Part of that investment is taking care of the relationship between Sales and Marketing within your business – when these two power houses work together, they can achieve so much more for your business than working as separate entities. Both Marketing and Sales need to be actively involved in the process of sales enablement – the topic of today’s blog post – to ensure consistent and effective growth within your business.
Sales enablement refers to the process of providing your Sales team with the tools, strategies, guidance and support they need to guide a potential customer through the sales cycle.
Things every business manager should know about sales enablement
1. The buyer is the focus
The material given to the Sales team (such as content, best practice training or engagement tools) should be focused on your business’ ideal buyer. Sales enablement is about providing the Sales team with material they share with your target buyer – material your buyer wants at the time they want it.
2. Internal and external delivery are equally important
Sales enablement materials can be focused internally towards the Sales team (such as those that teach sales-ready best practices or outline customer care scripts) or externally towards the target buyer (content on the benefit of working with your business or free tools and tips that will delight the buyer and have them asking for more). Great team + great deliverables = better sales overall.
3. Sales content should be simple, accessible and repeatable
Whatever the information (in the forms of on-point sales content) you give to your Sales team, it should personify ease of use. The Sales team should find it easy to share with a new customer and the customer should want to look at or engage with the material. Also important – the information should be reusable in order to get the best mileage of the creative work needed to generate that content in the first place.
4. Your Sales team needs to be on board
It might seem obvious that your Sales team needs to use the materials they have been given. But this is a key point in effective sales enablement. The Sales team needs to be familiar, comfortable and confident with the materials and use them willingly and often as well as report back to the Marketing / creative teams to ensure they are getting (and using) materials that are relevant and useful.

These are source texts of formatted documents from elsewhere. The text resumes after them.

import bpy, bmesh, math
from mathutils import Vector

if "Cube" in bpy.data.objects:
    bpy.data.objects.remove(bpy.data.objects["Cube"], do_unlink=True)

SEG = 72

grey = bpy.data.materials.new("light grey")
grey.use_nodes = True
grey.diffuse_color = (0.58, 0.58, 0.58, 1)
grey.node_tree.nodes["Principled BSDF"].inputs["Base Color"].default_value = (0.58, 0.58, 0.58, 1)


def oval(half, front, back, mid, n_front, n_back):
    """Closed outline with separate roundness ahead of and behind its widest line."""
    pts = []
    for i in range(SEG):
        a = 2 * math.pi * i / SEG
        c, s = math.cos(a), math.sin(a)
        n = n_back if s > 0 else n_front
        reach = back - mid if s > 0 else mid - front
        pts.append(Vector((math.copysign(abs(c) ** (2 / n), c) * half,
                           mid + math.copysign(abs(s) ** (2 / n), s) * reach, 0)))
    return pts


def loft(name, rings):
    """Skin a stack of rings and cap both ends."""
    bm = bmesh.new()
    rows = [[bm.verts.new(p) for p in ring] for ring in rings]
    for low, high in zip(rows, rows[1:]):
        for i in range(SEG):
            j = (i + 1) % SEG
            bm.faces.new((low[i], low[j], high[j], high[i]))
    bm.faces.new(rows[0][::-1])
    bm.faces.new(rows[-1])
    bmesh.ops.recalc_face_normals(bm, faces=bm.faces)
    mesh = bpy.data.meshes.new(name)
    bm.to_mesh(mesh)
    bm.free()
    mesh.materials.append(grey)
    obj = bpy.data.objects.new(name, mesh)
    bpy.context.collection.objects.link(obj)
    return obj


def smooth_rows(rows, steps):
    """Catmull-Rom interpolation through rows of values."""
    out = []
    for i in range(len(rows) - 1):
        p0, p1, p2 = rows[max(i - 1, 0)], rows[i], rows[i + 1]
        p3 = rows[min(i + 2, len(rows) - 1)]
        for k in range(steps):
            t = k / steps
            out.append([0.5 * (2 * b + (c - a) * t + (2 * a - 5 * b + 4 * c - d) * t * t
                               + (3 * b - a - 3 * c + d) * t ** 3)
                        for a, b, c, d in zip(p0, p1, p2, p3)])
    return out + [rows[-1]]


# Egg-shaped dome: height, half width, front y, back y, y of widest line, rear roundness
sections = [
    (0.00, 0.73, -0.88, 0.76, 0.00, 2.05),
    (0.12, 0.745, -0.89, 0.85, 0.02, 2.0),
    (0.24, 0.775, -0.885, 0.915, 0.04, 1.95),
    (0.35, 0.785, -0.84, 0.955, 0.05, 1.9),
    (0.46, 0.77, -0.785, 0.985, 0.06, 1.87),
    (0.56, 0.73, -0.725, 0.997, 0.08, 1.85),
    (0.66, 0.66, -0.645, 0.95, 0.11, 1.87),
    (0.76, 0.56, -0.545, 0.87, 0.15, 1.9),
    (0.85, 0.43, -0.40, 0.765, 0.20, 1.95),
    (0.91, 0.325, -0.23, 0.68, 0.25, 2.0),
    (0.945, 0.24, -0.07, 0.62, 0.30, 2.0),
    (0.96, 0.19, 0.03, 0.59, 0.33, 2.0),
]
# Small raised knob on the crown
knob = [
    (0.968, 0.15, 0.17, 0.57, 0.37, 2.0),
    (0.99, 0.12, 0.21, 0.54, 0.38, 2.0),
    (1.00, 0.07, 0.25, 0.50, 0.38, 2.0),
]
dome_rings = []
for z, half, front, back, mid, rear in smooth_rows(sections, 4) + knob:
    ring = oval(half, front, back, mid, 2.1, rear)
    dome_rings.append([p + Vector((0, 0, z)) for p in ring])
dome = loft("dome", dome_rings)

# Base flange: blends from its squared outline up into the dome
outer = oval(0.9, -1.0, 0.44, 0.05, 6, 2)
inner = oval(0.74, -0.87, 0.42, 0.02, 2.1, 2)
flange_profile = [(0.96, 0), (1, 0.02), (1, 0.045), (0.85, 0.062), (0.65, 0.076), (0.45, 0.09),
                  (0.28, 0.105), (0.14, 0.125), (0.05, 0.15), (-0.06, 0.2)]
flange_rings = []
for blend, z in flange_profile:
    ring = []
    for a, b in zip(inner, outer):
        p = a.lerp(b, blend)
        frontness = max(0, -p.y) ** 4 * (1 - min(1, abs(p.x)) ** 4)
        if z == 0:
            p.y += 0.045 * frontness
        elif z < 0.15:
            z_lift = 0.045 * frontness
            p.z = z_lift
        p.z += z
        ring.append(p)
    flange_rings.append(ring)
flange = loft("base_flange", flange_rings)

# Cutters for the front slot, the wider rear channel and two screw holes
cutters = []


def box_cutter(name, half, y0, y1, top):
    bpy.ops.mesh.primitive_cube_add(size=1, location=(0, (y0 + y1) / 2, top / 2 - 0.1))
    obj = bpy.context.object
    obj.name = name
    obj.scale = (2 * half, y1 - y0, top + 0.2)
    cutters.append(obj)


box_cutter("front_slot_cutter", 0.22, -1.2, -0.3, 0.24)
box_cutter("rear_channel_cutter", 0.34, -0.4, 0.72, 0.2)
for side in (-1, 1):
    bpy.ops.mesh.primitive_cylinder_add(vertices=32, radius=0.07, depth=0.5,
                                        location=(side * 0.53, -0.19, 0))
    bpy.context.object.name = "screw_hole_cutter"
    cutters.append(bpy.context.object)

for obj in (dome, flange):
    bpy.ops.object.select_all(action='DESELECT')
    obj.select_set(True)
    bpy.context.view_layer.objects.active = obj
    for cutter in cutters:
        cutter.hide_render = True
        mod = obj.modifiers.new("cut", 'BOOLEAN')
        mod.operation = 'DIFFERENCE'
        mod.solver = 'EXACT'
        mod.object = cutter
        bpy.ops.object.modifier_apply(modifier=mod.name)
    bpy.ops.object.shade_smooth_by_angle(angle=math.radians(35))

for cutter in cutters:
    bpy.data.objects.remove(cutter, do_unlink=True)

5. Measurement counts
When you fail to measure any initiative in your business, you lose an opportunity to find out what works and what doesn’t and who it works for (and who it doesn’t). And the same goes for sales enablement. ‘Test and measure’ practices will help you understand how to refine sales enablement processes in your business and ultimately improve sales. Possible metrics include average sales cycle length, number of sales members achieving quota, and the average size of successfully closed deals.
Sales enablement is an ongoing and evolving part of any strong business strategy. With the buyer placed at the centre of its action plan, sales enablement requires input from a number of sales and marketing efforts in order to be truly effective. Want to empower your Sales team to achieve targets and go beyond? Talk to us – we’re passionate about business growth and using the right digital tools at the right time to help your business achieve sales and nurture true fans.